[Provided information — start]

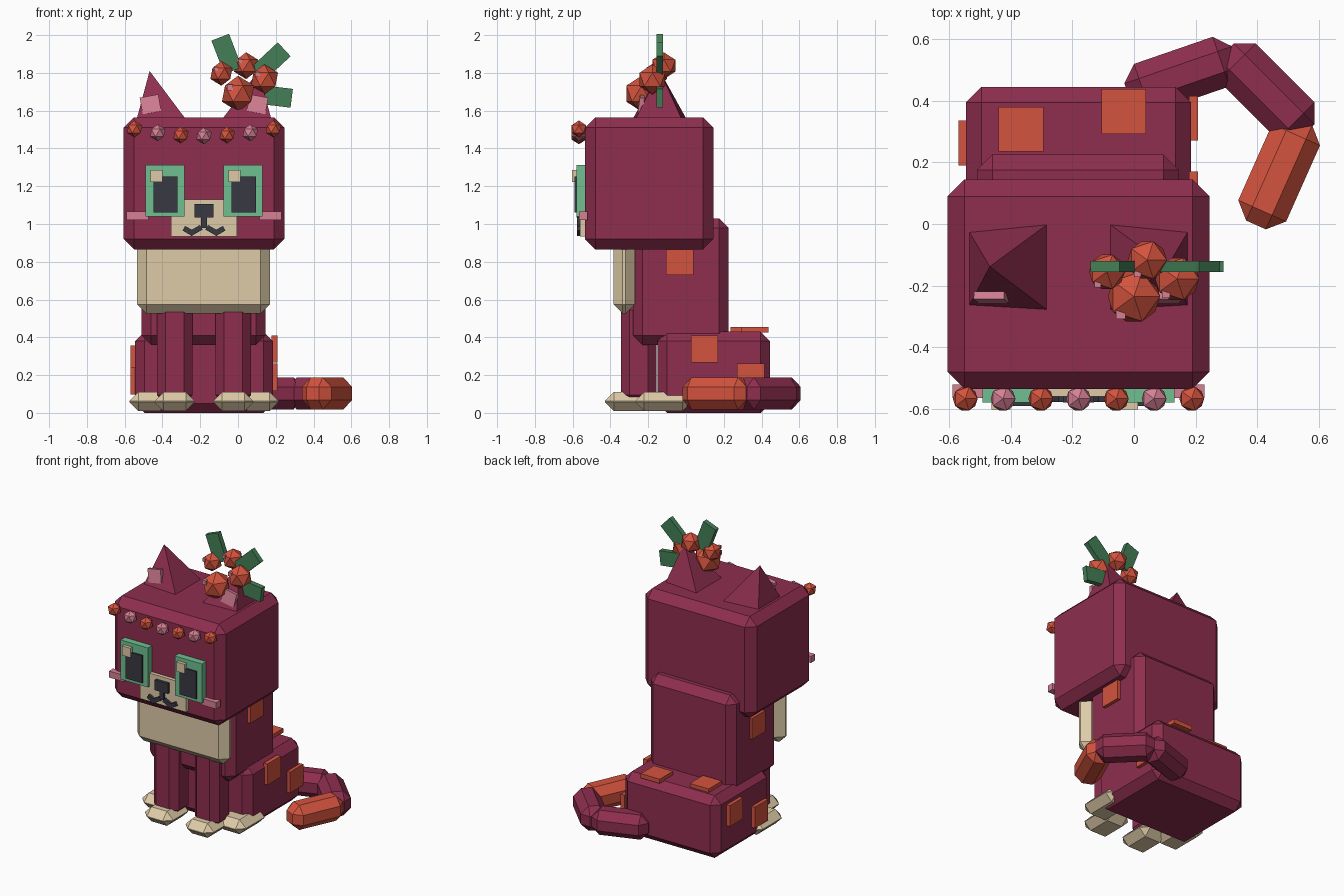
import bpy
import bmesh
from math import radians
from mathutils import Matrix, Vector

default_cube = bpy.data.objects.get("Cube")
if default_cube:
    bpy.data.objects.remove(default_cube, do_unlink=True)

MID = -0.18      # the body's own centre line in x
SIDES = (("right", -1), ("left", 1))


def to_linear(value):
    value /= 255
    return value / 12.92 if value < 0.04045 else ((value + 0.055) / 1.055) ** 2.4


def make_material(name, red, green, blue):
    colour = (to_linear(red), to_linear(green), to_linear(blue), 1.0)
    material = bpy.data.materials.new(name)
    material.use_nodes = True
    material.diffuse_color = colour
    shader = material.node_tree.nodes["Principled BSDF"]
    shader.inputs["Base Color"].default_value = colour
    shader.inputs["Roughness"].default_value = 0.9
    return material


wine = make_material("wine fur", 142, 46, 78)
orange = make_material("orange red", 212, 83, 62)
cream = make_material("cream fur", 222, 203, 168)
pink = make_material("soft pink", 214, 128, 148)
mint = make_material("mint green", 112, 192, 146)
leaf_green = make_material("leaf green", 68, 127, 86)
charcoal = make_material("charcoal", 56, 56, 66)


def finish(bm, name, material, location=(0, 0, 0), rotation=(0, 0, 0)):
    bmesh.ops.recalc_face_normals(bm, faces=bm.faces)
    mesh = bpy.data.meshes.new(name)
    bm.to_mesh(mesh)
    bm.free()
    mesh.materials.append(material)
    obj = bpy.data.objects.new(name, mesh)
    obj.location = location
    obj.rotation_euler = [radians(angle) for angle in rotation]
    bpy.context.collection.objects.link(obj)
    return obj


def block(name, material, centre, size, bevel=0, rotation=(0, 0, 0)):
    """Box with an optional single-segment chamfer."""
    bm = bmesh.new()
    bmesh.ops.create_cube(bm, size=1, matrix=Matrix.Diagonal((*size, 1)))
    if bevel:
        bmesh.ops.bevel(bm, geom=bm.edges[:], offset=bevel, segments=1,
                        affect='EDGES', clamp_overlap=True)
    return finish(bm, name, material, centre, rotation)


def span(name, material, x, y, z, bevel=0):
    """Box given by its lower and upper limit on each axis."""
    limits = (x, y, z)
    centre = [(low + high) / 2 for low, high in limits]
    size = [high - low for low, high in limits]
    return block(name, material, centre, size, bevel)


def bead(name, material, centre, radius):
    bm = bmesh.new()
    bmesh.ops.create_icosphere(bm, subdivisions=1, radius=radius)
    return finish(bm, name, material, centre)


# Main body blocks
span("head", wine, (-0.605, 0.245), (-0.535, 0.145), (0.865, 1.565), 0.055)
span("torso", wine, (-0.51, 0.145), (-0.28, 0.225), (0.36, 1.03), 0.05)
span("haunches", wine, (-0.545, 0.185), (-0.15, 0.445), (0, 0.43), 0.05)
span("chest", cream, (-0.535, 0.17), (-0.385, -0.27), (0.525, 0.93), 0.05)

# Legs, paws, ears and cheeks, one of each per side
for side, s in SIDES:
    block(side + "_front_leg", wine, (MID + s * 0.155, -0.25, 0.32),
          (0.19, 0.19, 0.54), 0.045)
    block(side + "_front_paw", cream, (MID + s * 0.155, -0.3, 0.06),
          (0.215, 0.26, 0.1), 0.048)
    block(side + "_hind_paw", cream, (MID + s * 0.288, -0.12, 0.06),
          (0.215, 0.3, 0.1), 0.048)

    bm = bmesh.new()
    base = [bm.verts.new((MID + s * x, y, 1.56)) for x, y in
            ((0.355, -0.025), (0.1, 0), (0.1, -0.28), (0.355, -0.265))]
    tip = bm.verts.new((MID + s * 0.288, -0.138, 1.81))
    bm.faces.new(base)
    for i in range(4):
        bm.faces.new((base[i], base[(i + 1) % 4], tip))
    finish(bm, side + "_ear", wine)
    block(side + "_inner_ear", pink, (MID + s * 0.283, -0.238, 1.632),
          (0.1, 0.025, 0.09), rotation=(-8, s * 10, 0))
    block(side + "_cheek", pink, (MID + s * 0.352, -0.543, 1.043),
          (0.115, 0.045, 0.045))

    # Eyes, with both highlights on the same side
    eye_x = MID + s * 0.207
    block(side + "_eye", mint, (eye_x, -0.555, 1.176), (0.208, 0.05, 0.272))
    block(side + "_pupil", charcoal, (eye_x + 0.003, -0.56, 1.157),
          (0.128, 0.06, 0.19))
    block(side + "_eye_highlight", cream, (eye_x - 0.045, -0.58, 1.254),
          (0.062, 0.045, 0.065))

    # Each half of the mouth is two small slanted bars
    block(side + "_mouth_inner", charcoal, (MID + s * 0.045, -0.565, 0.965),
          (0.07, 0.025, 0.028), rotation=(0, s * 30, 0))
    block(side + "_mouth_outer", charcoal, (MID + s * 0.085, -0.565, 0.965),
          (0.05, 0.025, 0.028), rotation=(0, -s * 30, 0))

# Muzzle and nose
span("muzzle", cream, (-0.355, -0.005), (-0.56, -0.52), (0.935, 1.13))
block("nose", charcoal, (MID, -0.56, 1.07), (0.1, 0.04, 0.07))
block("nose_line", charcoal, (MID, -0.565, 1.01), (0.03, 0.025, 0.06))

# Brow band of alternating beads, sagging at the middle
for i in range(-3, 4):
    bead("brow_bead", orange if i % 2 else pink,
         (MID + i * 0.1225, -0.567, 1.467 + 0.004 * i * i), 0.045)

# Berry bunch beside the ear, each berry with a small glint
berries = (((0, -0.235, 1.69), 0.095), ((0.14, -0.178, 1.765), 0.08),
           ((0.043, -0.117, 1.838), 0.071), ((-0.088, -0.155, 1.797), 0.065))
for centre, radius in berries:
    bead("berry", orange, centre, radius)
    glint = Vector(centre) + radius * Vector((-0.45, -0.62, 0.35))
    block("berry_glint", pink, glint, [radius * 0.32] * 3)

for x, z, tilt in ((-0.06, 1.9, -21), (0.175, 1.86, 47), (0.19, 1.677, 97)):
    block("berry_leaf", leaf_green, (x, -0.138, z), (0.1, 0.035, 0.19),
          rotation=(0, tilt, 0))

# Curled tail in three chamfered segments with an orange tip
for name, material, x, y, turn in (
        ("tail_base", wine, 0.155, 0.483, 19),
        ("tail_middle", wine, 0.43, 0.43, -45),
        ("tail_tip", orange, 0.471, 0.166, 66)):
    block(name, material, (x, y, 0.103), (0.37, 0.17, 0.17), 0.05, (0, 0, turn))

# Square fur patches on the back and flanks
PATCH = 0.145
for x, y in ((-0.367, 0.307), (-0.033, 0.365)):
    block("back_patch", orange, (x, y, 0.44), (PATCH, PATCH, 0.03))
for x, y, z in ((0.193, 0.098, 0.338), (0.193, 0.343, 0.188),
                (-0.555, 0.263, 0.285), (-0.555, -0.01, 0.17),
                (0.153, -0.033, 0.803), (-0.513, -0.04, 0.76)):
    block("flank_patch", orange, (x, y, z), (0.03, PATCH, PATCH))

[Provided information — finish]

--- What you will do ---
All of the entries above are to be duplicated exactly, with every image left out.

--- Reply ---
import bpy
import bmesh
from math import radians
from mathutils import Matrix, Vector

default_cube = bpy.data.objects.get("Cube")
if default_cube:
    bpy.data.objects.remove(default_cube, do_unlink=True)

MID = -0.18      # the body's own centre line in x
SIDES = (("right", -1), ("left", 1))


def to_linear(value):
    value /= 255
    return value / 12.92 if value < 0.04045 else ((value + 0.055) / 1.055) ** 2.4


def make_material(name, red, green, blue):
    colour = (to_linear(red), to_linear(green), to_linear(blue), 1.0)
    material = bpy.data.materials.new(name)
    material.use_nodes = True
    material.diffuse_color = colour
    shader = material.node_tree.nodes["Principled BSDF"]
    shader.inputs["Base Color"].default_value = colour
    shader.inputs["Roughness"].default_value = 0.9
    return material


wine = make_material("wine fur", 142, 46, 78)
orange = make_material("orange red", 212, 83, 62)
cream = make_material("cream fur", 222, 203, 168)
pink = make_material("soft pink", 214, 128, 148)
mint = make_material("mint green", 112, 192, 146)
leaf_green = make_material("leaf green", 68, 127, 86)
charcoal = make_material("charcoal", 56, 56, 66)


def finish(bm, name, material, location=(0, 0, 0), rotation=(0, 0, 0)):
    bmesh.ops.recalc_face_normals(bm, faces=bm.faces)
    mesh = bpy.data.meshes.new(name)
    bm.to_mesh(mesh)
    bm.free()
    mesh.materials.append(material)
    obj = bpy.data.objects.new(name, mesh)
    obj.location = location
    obj.rotation_euler = [radians(angle) for angle in rotation]
    bpy.context.collection.objects.link(obj)
    return obj


def block(name, material, centre, size, bevel=0, rotation=(0, 0, 0)):
    """Box with an optional single-segment chamfer."""
    bm = bmesh.new()
    bmesh.ops.create_cube(bm, size=1, matrix=Matrix.Diagonal((*size, 1)))
    if bevel:
        bmesh.ops.bevel(bm, geom=bm.edges[:], offset=bevel, segments=1,
                        affect='EDGES', clamp_overlap=True)
    return finish(bm, name, material, centre, rotation)


def span(name, material, x, y, z, bevel=0):
    """Box given by its lower and upper limit on each axis."""
    limits = (x, y, z)
    centre = [(low + high) / 2 for low, high in limits]
    size = [high - low for low, high in limits]
    return block(name, material, centre, size, bevel)


def bead(name, material, centre, radius):
    bm = bmesh.new()
    bmesh.ops.create_icosphere(bm, subdivisions=1, radius=radius)
    return finish(bm, name, material, centre)


# Main body blocks
span("head", wine, (-0.605, 0.245), (-0.535, 0.145), (0.865, 1.565), 0.055)
span("torso", wine, (-0.51, 0.145), (-0.28, 0.225), (0.36, 1.03), 0.05)
span("haunches", wine, (-0.545, 0.185), (-0.15, 0.445), (0, 0.43), 0.05)
span("chest", cream, (-0.535, 0.17), (-0.385, -0.27), (0.525, 0.93), 0.05)

# Legs, paws, ears and cheeks, one of each per side
for side, s in SIDES:
    block(side + "_front_leg", wine, (MID + s * 0.155, -0.25, 0.32),
          (0.19, 0.19, 0.54), 0.045)
    block(side + "_front_paw", cream, (MID + s * 0.155, -0.3, 0.06),
          (0.215, 0.26, 0.1), 0.048)
    block(side + "_hind_paw", cream, (MID + s * 0.288, -0.12, 0.06),
          (0.215, 0.3, 0.1), 0.048)

    bm = bmesh.new()
    base = [bm.verts.new((MID + s * x, y, 1.56)) for x, y in
            ((0.355, -0.025), (0.1, 0), (0.1, -0.28), (0.355, -0.265))]
    tip = bm.verts.new((MID + s * 0.288, -0.138, 1.81))
    bm.faces.new(base)
    for i in range(4):
        bm.faces.new((base[i], base[(i + 1) % 4], tip))
    finish(bm, side + "_ear", wine)
    block(side + "_inner_ear", pink, (MID + s * 0.283, -0.238, 1.632),
          (0.1, 0.025, 0.09), rotation=(-8, s * 10, 0))
    block(side + "_cheek", pink, (MID + s * 0.352, -0.543, 1.043),
          (0.115, 0.045, 0.045))

    # Eyes, with both highlights on the same side
    eye_x = MID + s * 0.207
    block(side + "_eye", mint, (eye_x, -0.555, 1.176), (0.208, 0.05, 0.272))
    block(side + "_pupil", charcoal, (eye_x + 0.003, -0.56, 1.157),
          (0.128, 0.06, 0.19))
    block(side + "_eye_highlight", cream, (eye_x - 0.045, -0.58, 1.254),
          (0.062, 0.045, 0.065))

    # Each half of the mouth is two small slanted bars
    block(side + "_mouth_inner", charcoal, (MID + s * 0.045, -0.565, 0.965),
          (0.07, 0.025, 0.028), rotation=(0, s * 30, 0))
    block(side + "_mouth_outer", charcoal, (MID + s * 0.085, -0.565, 0.965),
          (0.05, 0.025, 0.028), rotation=(0, -s * 30, 0))

# Muzzle and nose
span("muzzle", cream, (-0.355, -0.005), (-0.56, -0.52), (0.935, 1.13))
block("nose", charcoal, (MID, -0.56, 1.07), (0.1, 0.04, 0.07))
block("nose_line", charcoal, (MID, -0.565, 1.01), (0.03, 0.025, 0.06))

# Brow band of alternating beads, sagging at the middle
for i in range(-3, 4):
    bead("brow_bead", orange if i % 2 else pink,
         (MID + i * 0.1225, -0.567, 1.467 + 0.004 * i * i), 0.045)

# Berry bunch beside the ear, each berry with a small glint
berries = (((0, -0.235, 1.69), 0.095), ((0.14, -0.178, 1.765), 0.08),
           ((0.043, -0.117, 1.838), 0.071), ((-0.088, -0.155, 1.797), 0.065))
for centre, radius in berries:
    bead("berry", orange, centre, radius)
    glint = Vector(centre) + radius * Vector((-0.45, -0.62, 0.35))
    block("berry_glint", pink, glint, [radius * 0.32] * 3)

for x, z, tilt in ((-0.06, 1.9, -21), (0.175, 1.86, 47), (0.19, 1.677, 97)):
    block("berry_leaf", leaf_green, (x, -0.138, z), (0.1, 0.035, 0.19),
          rotation=(0, tilt, 0))

# Curled tail in three chamfered segments with an orange tip
for name, material, x, y, turn in (
        ("tail_base", wine, 0.155, 0.483, 19),
        ("tail_middle", wine, 0.43, 0.43, -45),
        ("tail_tip", orange, 0.471, 0.166, 66)):
    block(name, material, (x, y, 0.103), (0.37, 0.17, 0.17), 0.05, (0, 0, turn))

# Square fur patches on the back and flanks
PATCH = 0.145
for x, y in ((-0.367, 0.307), (-0.033, 0.365)):
    block("back_patch", orange, (x, y, 0.44), (PATCH, PATCH, 0.03))
for x, y, z in ((0.193, 0.098, 0.338), (0.193, 0.343, 0.188),
                (-0.555, 0.263, 0.285), (-0.555, -0.01, 0.17),
                (0.153, -0.033, 0.803), (-0.513, -0.04, 0.76)):
    block("flank_patch", orange, (x, y, z), (0.03, PATCH, PATCH))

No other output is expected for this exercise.